**Brief**
A line qualifies if it holds the string "profile". Copy every qualifying line from the records.

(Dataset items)

********

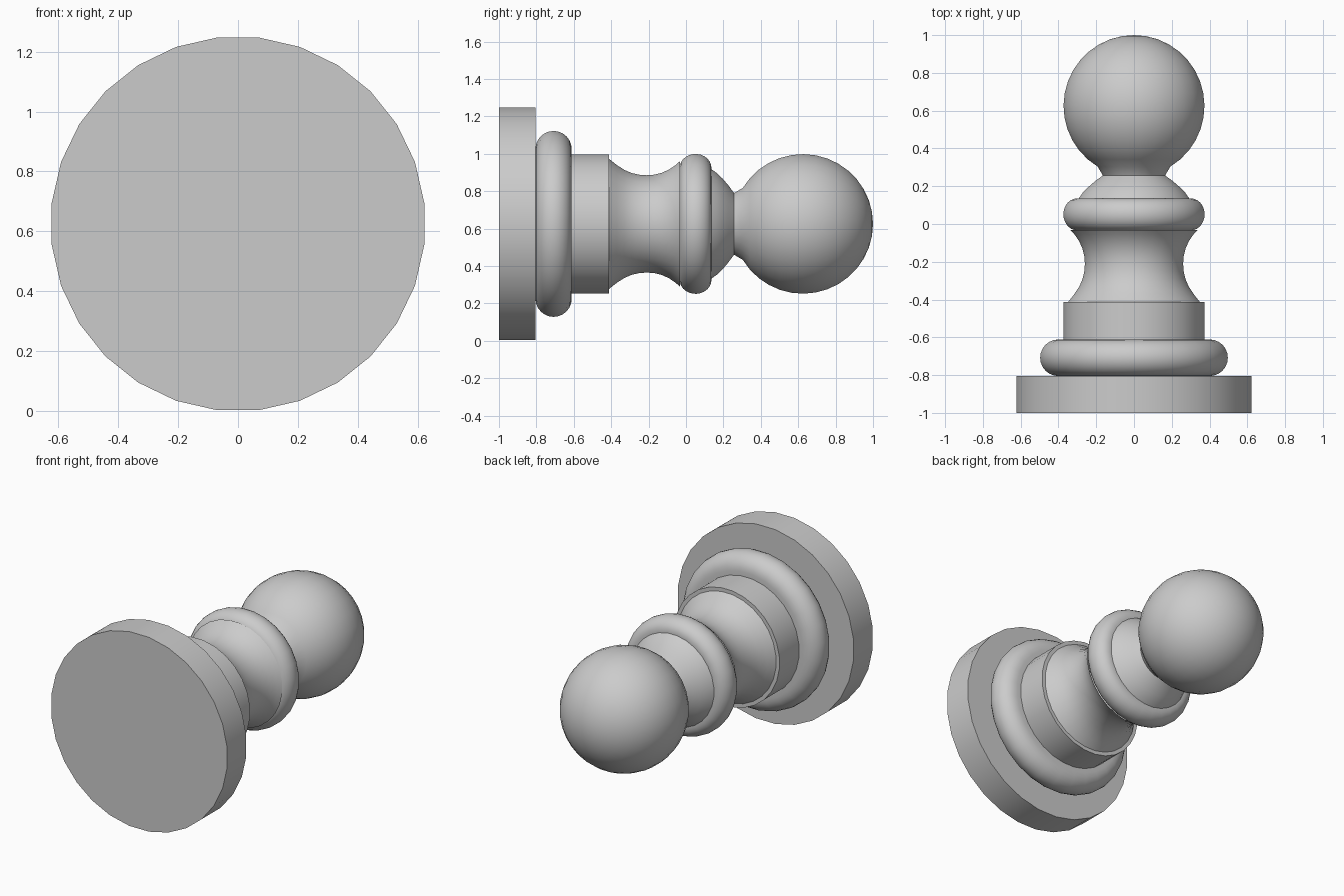
import bpy, bmesh, math

if "Cube" in bpy.data.objects:
    bpy.data.objects.remove(bpy.data.objects["Cube"])

SEGS = 28          # sides of every turned part
AXIS_Z = 0.625     # the piece lies on its side, axis along y
FIT = 1 / math.cos(math.pi / SEGS)   # so the flats reach the measured radius


def arc(cy, cr, ry, rr, a0, a1, n):
    """Elliptical profile arc as (y, radius); angle 0 points outward, 90 towards +y."""
    pts = []
    for i in range(n + 1):
        a = math.radians(a0 + (a1 - a0) * i / n)
        pts.append((cy + ry * math.sin(a), cr + rr * math.cos(a)))
    return pts


def lathe(name, profile):
    """Turn a (y, radius) profile around the lying axis; radius 0 closes to a point."""
    bm = bmesh.new()
    rings = []
    for y, r in profile:
        if r < 1e-4:
            rings.append([bm.verts.new((0, y, AXIS_Z))])
            continue
        ring = []
        for k in range(SEGS):
            a = 2 * math.pi * (k + 0.5) / SEGS
            ring.append(bm.verts.new((r * FIT * math.cos(a), y, AXIS_Z + r * FIT * math.sin(a))))
        rings.append(ring)
    for lo, hi in zip(rings, rings[1:]):
        for k in range(SEGS):
            j = (k + 1) % SEGS
            if len(lo) == 1:
                bm.faces.new((lo[0], hi[j], hi[k]))
            elif len(hi) == 1:
                bm.faces.new((lo[k], lo[j], hi[0]))
            else:
                bm.faces.new((lo[k], lo[j], hi[j], hi[k]))
    bmesh.ops.recalc_face_normals(bm, faces=bm.faces)
    me = bpy.data.meshes.new(name)
    bm.to_mesh(me)
    bm.free()
    ob = bpy.data.objects.new(name, me)
    bpy.context.collection.objects.link(ob)
    bpy.ops.object.select_all(action='DESELECT')
    ob.select_set(True)
    bpy.context.view_layer.objects.active = ob
    bpy.ops.object.shade_smooth_by_angle(angle=math.radians(32))
    return ob


# Flat foot disc
lathe("base_disc", [(-1, 0), (-1, 0.622), (-0.805, 0.622), (-0.805, 0.39)])

# Rounded ring above the foot
lathe("base_ring", arc(-0.708, 0.40, 0.097, 0.097, -90, 90, 12) + [(-0.611, 0.37)])

# Straight collar with a narrow ledge
lathe("collar", [(-0.611, 0.372), (-0.412, 0.372), (-0.412, 0.34)])

# Waisted stem
lathe("stem", [(-0.412, 0.348), (-0.37, 0.315), (-0.33, 0.289), (-0.29, 0.272),
               (-0.25, 0.263), (-0.21, 0.260), (-0.17, 0.263), (-0.13, 0.273),
               (-0.09, 0.291), (-0.055, 0.315), (-0.033, 0.335)])

# Neck ring
lathe("neck_ring", arc(0.051, 0.30, 0.085, 0.074, -80, 90, 12) + [(0.136, 0.285)])

# Shoulder dome under the head
lathe("shoulder", [(0.136, 0.292), (0.165, 0.272), (0.195, 0.243),
                   (0.225, 0.208), (0.257, 0.165)])

# Ball head
lathe("head", [(0.257, 0.165)] + arc(0.625, 0, 0.375, 0.373, -59, 90, 15))
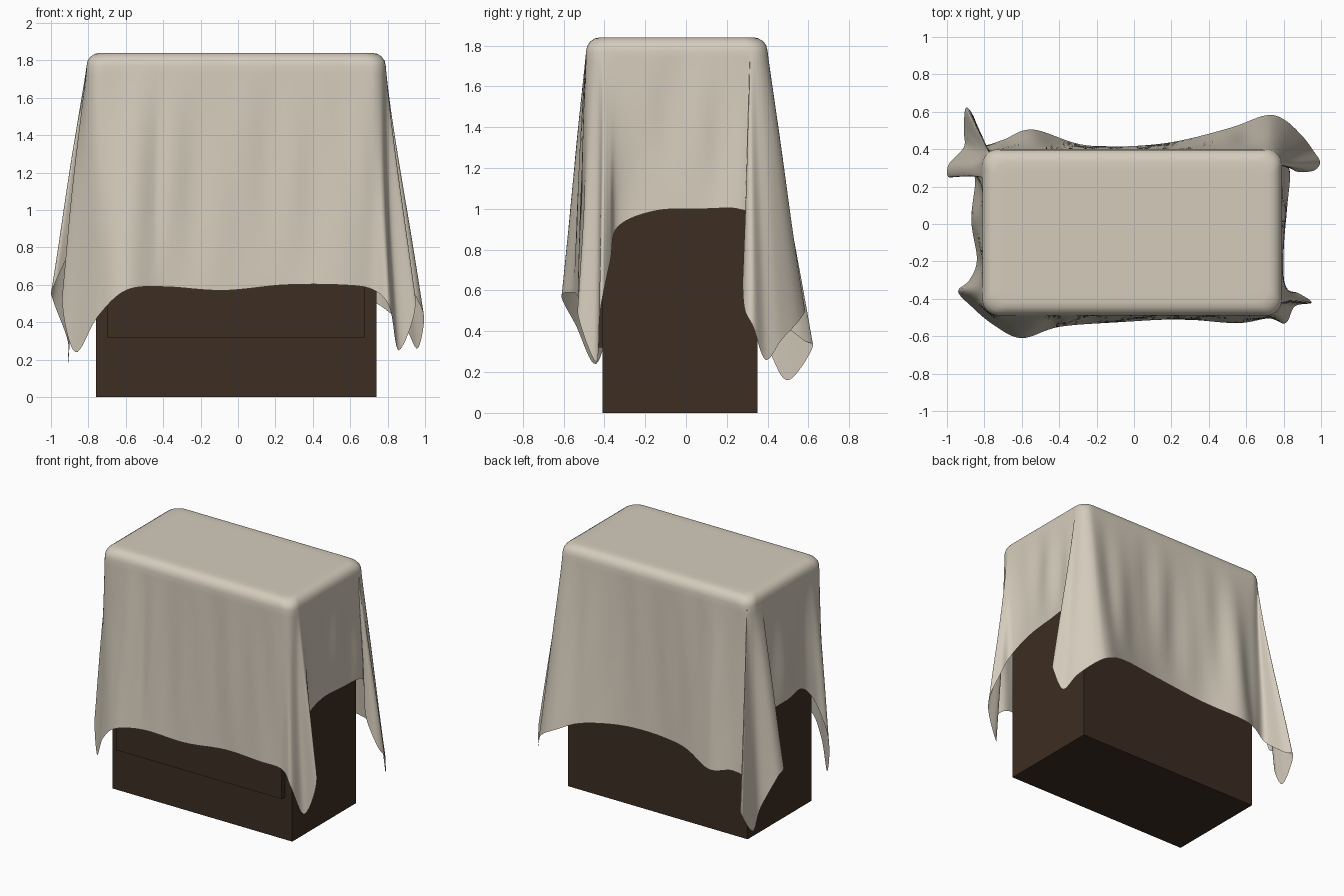
import bpy, bmesh, math
from mathutils import Vector

if "Cube" in bpy.data.objects:
    bpy.data.objects.remove(bpy.data.objects["Cube"])


def material(name, rgb):
    m = bpy.data.materials.new(name)
    m.diffuse_color = (*rgb, 1)
    m.use_nodes = True
    m.node_tree.nodes["Principled BSDF"].inputs["Base Color"].default_value = m.diffuse_color
    return m


def finish(bm, name, mat):
    me = bpy.data.meshes.new(name)
    bm.to_mesh(me)
    bm.free()
    me.materials.append(mat)
    ob = bpy.data.objects.new(name, me)
    bpy.context.collection.objects.link(ob)
    return ob


def box(name, lo, hi, mat):
    bm = bmesh.new()
    bmesh.ops.create_cube(bm, size=1)
    for v in bm.verts:
        v.co = [lo[i] + (v.co[i] + .5) * (hi[i] - lo[i]) for i in range(3)]
    return finish(bm, name, mat)


wood = material("dark brown wood", (.045, .026, .016))
linen = material("pale linen", (.66, .60, .50))

# Cabinet under the sheet
box("cabinet_body", (-.76, -.41, 0), (.74, .35, 1.79), wood)
box("front_panel", (-.70, -.45, .32), (.68, -.405, 1.70), wood)

# Hem of the sheet, anticlockwise from the front: corners hang as folded ears
HEM = [
    (-.40, -.55, .59), (-.08, -.525, .57), (.25, -.51, .60), (.55, -.53, .60), (.72, -.505, .575),
    (.81, -.53, .48), (.86, -.44, .25), (.95, -.42, .50), (.88, -.37, .75), (.81, -.335, .91),
    (.80, -.15, .99), (.82, .10, 1.0), (.835, .25, 1.0), (.83, .31, .95), (.87, .28, .72),
    (.96, .285, .52), (.995, .33, .42), (.96, .39, .26), (.90, .47, .36), (.80, .56, .46),
    (.70, .58, .52), (.50, .51, .60), (.15, .43, .63), (-.25, .42, .60), (-.54, .505, .53),
    (-.70, .45, .54), (-.81, .43, .48), (-.855, .57, .36), (-.90, .62, .32), (-.91, .50, .16),
    (-.91, .41, .30), (-.99, .32, .52), (-.99, .25, .58), (-.90, .275, .78), (-.85, .24, .92),
    (-.87, .02, .96), (-.84, -.19, .95), (-.88, -.30, .80), (-.94, -.36, .52), (-.87, -.44, .24),
    (-.75, -.54, .43), (-.60, -.61, .57)]


def hem_curve(per):
    n, out = len(HEM), []
    for i in range(n):
        a, b, c, d = (Vector(HEM[(i + k) % n]) for k in (-1, 0, 1, 2))
        for j in range(per):
            t = j / per
            out.append(.5 * (2 * b + (c - a) * t + (2 * a - 5 * b + 4 * c - d) * t * t
                             + (3 * b - a - 3 * c + d) * t ** 3))
    return out


# Rounded outline of the sheet just below the cabinet top
X0, X1, Y0, Y1, R = -.81, .79, -.49, .40, .085
outline = [Vector((-.40, Y0))]
for cx, cy, start in ((X1 - R, Y0 + R, -90), (X1 - R, Y1 - R, 0), (X0 + R, Y1 - R, 90), (X0 + R, Y0 + R, 180)):
    for k in range(9):
        a = math.radians(start + k * 11.25)
        outline.append(Vector((cx + R * math.cos(a), cy + R * math.sin(a))))
outline.append(outline[0].copy())
lengths = [(q - p).length for p, q in zip(outline, outline[1:])]
TOTAL = sum(lengths)


def on_outline(u):
    d = max(0, min(u, 1)) * TOTAL
    for p, q, l in zip(outline, outline[1:], lengths):
        if d <= l:
            return p.lerp(q, d / l)
        d -= l
    return outline[-1].copy()


# Pair each hem point with a point on the outline, always moving forward
hem = hem_curve(8)
N, M = len(hem), 600
samples = [on_outline(k / M) for k in range(M)]
pair, best = [], 0
for i, h in enumerate(hem):
    near = min(range(M), key=lambda k: (samples[k] - h.xy).length_squared)
    if abs(near / M - i / N) < .4:
        best = max(best, near)
    pair.append(best / M)
W = 7
padded = [p - 1 for p in pair[-W:]] + pair + [p + 1 for p in pair[:W]]
pair = [sum(padded[i:i + 2 * W + 1]) / (2 * W + 1) for i in range(N)]
tops = [on_outline(u % 1) for u in pair]

# Sheet rows: flat top, rolled edge, then the hanging folds
bm = bmesh.new()
rows = []
CX, CY, HX, HY = (X0 + X1) / 2, (Y0 + Y1) / 2, (X1 - X0) / 2, (Y1 - Y0) / 2
ZE, ROLL = 1.77, .07
for inset, z in [(.25, 1.84), (.12, 1.84)] + [
        (ROLL * (1 - math.sin(math.radians(a))), ZE + ROLL * math.cos(math.radians(a))) for a in (0, 22, 45, 67)]:
    rows.append([bm.verts.new((CX + (p.x - CX) * (1 - inset / HX), CY + (p.y - CY) * (1 - inset / HY), z))
                 for p in tops])
ROWS = 28
for r in range(ROWS + 1):
    v = r / ROWS
    row = []
    for i in range(N):
        t, h = tops[i], hem[i]
        xy = t.lerp(h.xy, v ** 1.1)
        # soft vertical creases, fading at the top edge and the hem
        s = pair[i] * TOTAL
        crease = .007 * math.sin(math.pi * v) * (math.sin(s * 19 + 2 * v) + .6 * math.sin(s * 31 - v))
        out = Vector((max(-1, min(1, (t.x - CX) / HX)) ** 5, ((t.y - CY) / HY) ** 5))
        xy += out * crease
        row.append(bm.verts.new((xy.x, xy.y, ZE + (h.z - ZE) * v)))
    rows.append(row)
for a, b in zip(rows, rows[1:]):
    for i in range(N):
        j = (i + 1) % N
        bm.faces.new((a[i], b[i], b[j], a[j]))
bm.faces.new(rows[0])
for f in bm.faces:
    f.smooth = True
bmesh.ops.remove_doubles(bm, verts=bm.verts, dist=1e-5)
finish(bm, "draped_sheet", linen)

********

**Your solution**
    """Elliptical profile arc as (y, radius); angle 0 points outward, 90 towards +y."""
def lathe(name, profile):
    """Turn a (y, radius) profile around the lying axis; radius 0 closes to a point."""
    for y, r in profile:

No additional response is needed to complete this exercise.